__Your assignment__.
Pull every line containing "nose" from the entries.

__Material supplied__.

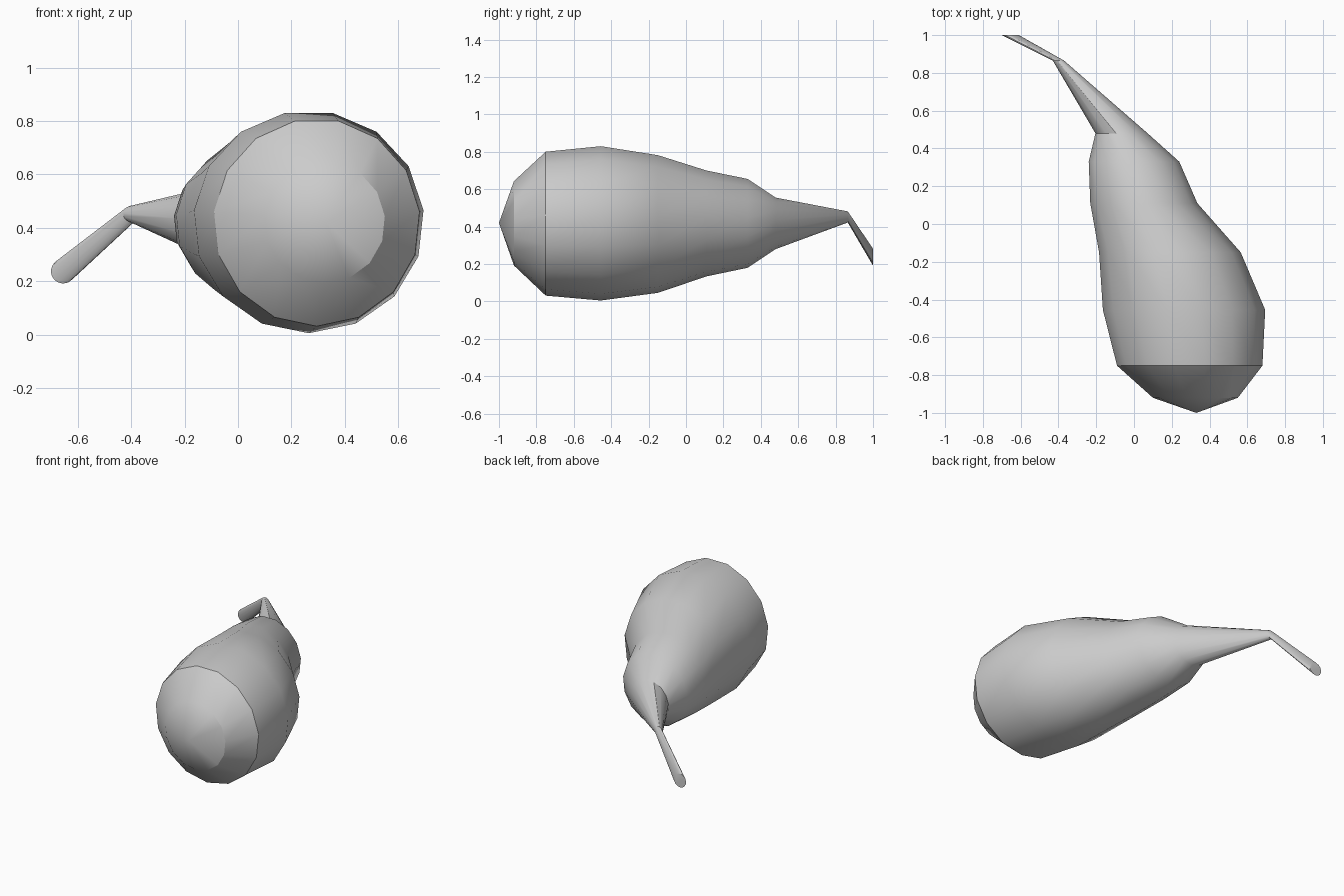
import bpy, bmesh, math

if "Cube" in bpy.data.objects:
    bpy.data.objects.remove(bpy.data.objects["Cube"])

SIDES = 15
# Rings along the body: centre x, y, z, radius across, radius up
RINGS = [
    (0.325, -0.92, 0.42, 0.226, 0.228),
    (0.295, -0.75, 0.42, 0.387, 0.389),
    (0.265, -0.455, 0.422, 0.432, 0.417),
    (0.19, -0.15, 0.418, 0.377, 0.372),
    (0.052, 0.11, 0.42, 0.285, 0.286),
    (0.0, 0.33, 0.42, 0.241, 0.24),
    (-0.066, 0.48, 0.419, 0.139, 0.139),
    (-0.40, 0.865, 0.452, 0.03, 0.03),
    (-0.655, 1.0, 0.237, 0.046, 0.046),
]

bm = bmesh.new()


def add_ring(cx, cy, cz, rx, rz):
    # One vertex points straight down
    angles = [-math.pi / 2 + 2 * math.pi * i / SIDES for i in range(SIDES)]
    return [bm.verts.new((cx + rx * math.cos(a), cy, cz + rz * math.sin(a)))
            for a in angles]


loops = [add_ring(*r) for r in RINGS]

# Body, neck and bent stem skin
for a, b in zip(loops, loops[1:]):
    for i in range(SIDES):
        j = (i + 1) % SIDES
        bm.faces.new((a[i], a[j], b[j], b[i]))

# Pointed nose fan and flat stem end
nose = bm.verts.new((0.33, -1.0, 0.42))
for i in range(SIDES):
    bm.faces.new((nose, loops[0][(i + 1) % SIDES], loops[0][i]))
bm.faces.new(loops[-1])
bmesh.ops.recalc_face_normals(bm, faces=bm.faces)

mesh = bpy.data.meshes.new("gourd")
bm.to_mesh(mesh)
bm.free()
gourd = bpy.data.objects.new("gourd", mesh)
bpy.context.collection.objects.link(gourd)

# Plain grey skin
grey = bpy.data.materials.new("plain grey")
grey.diffuse_color = (0.6, 0.6, 0.6, 1)
grey.use_nodes = True
grey.node_tree.nodes["Principled BSDF"].inputs["Base Color"].default_value = grey.diffuse_color
mesh.materials.append(grey)

bpy.context.view_layer.objects.active = gourd
gourd.select_set(True)
bpy.ops.object.shade_smooth_by_angle(angle=math.radians(30))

__Solved exercise__.
# Pointed nose fan and flat stem end
nose = bm.verts.new((0.33, -1.0, 0.42))
    bm.faces.new((nose, loops[0][(i + 1) % SIDES], loops[0][i]))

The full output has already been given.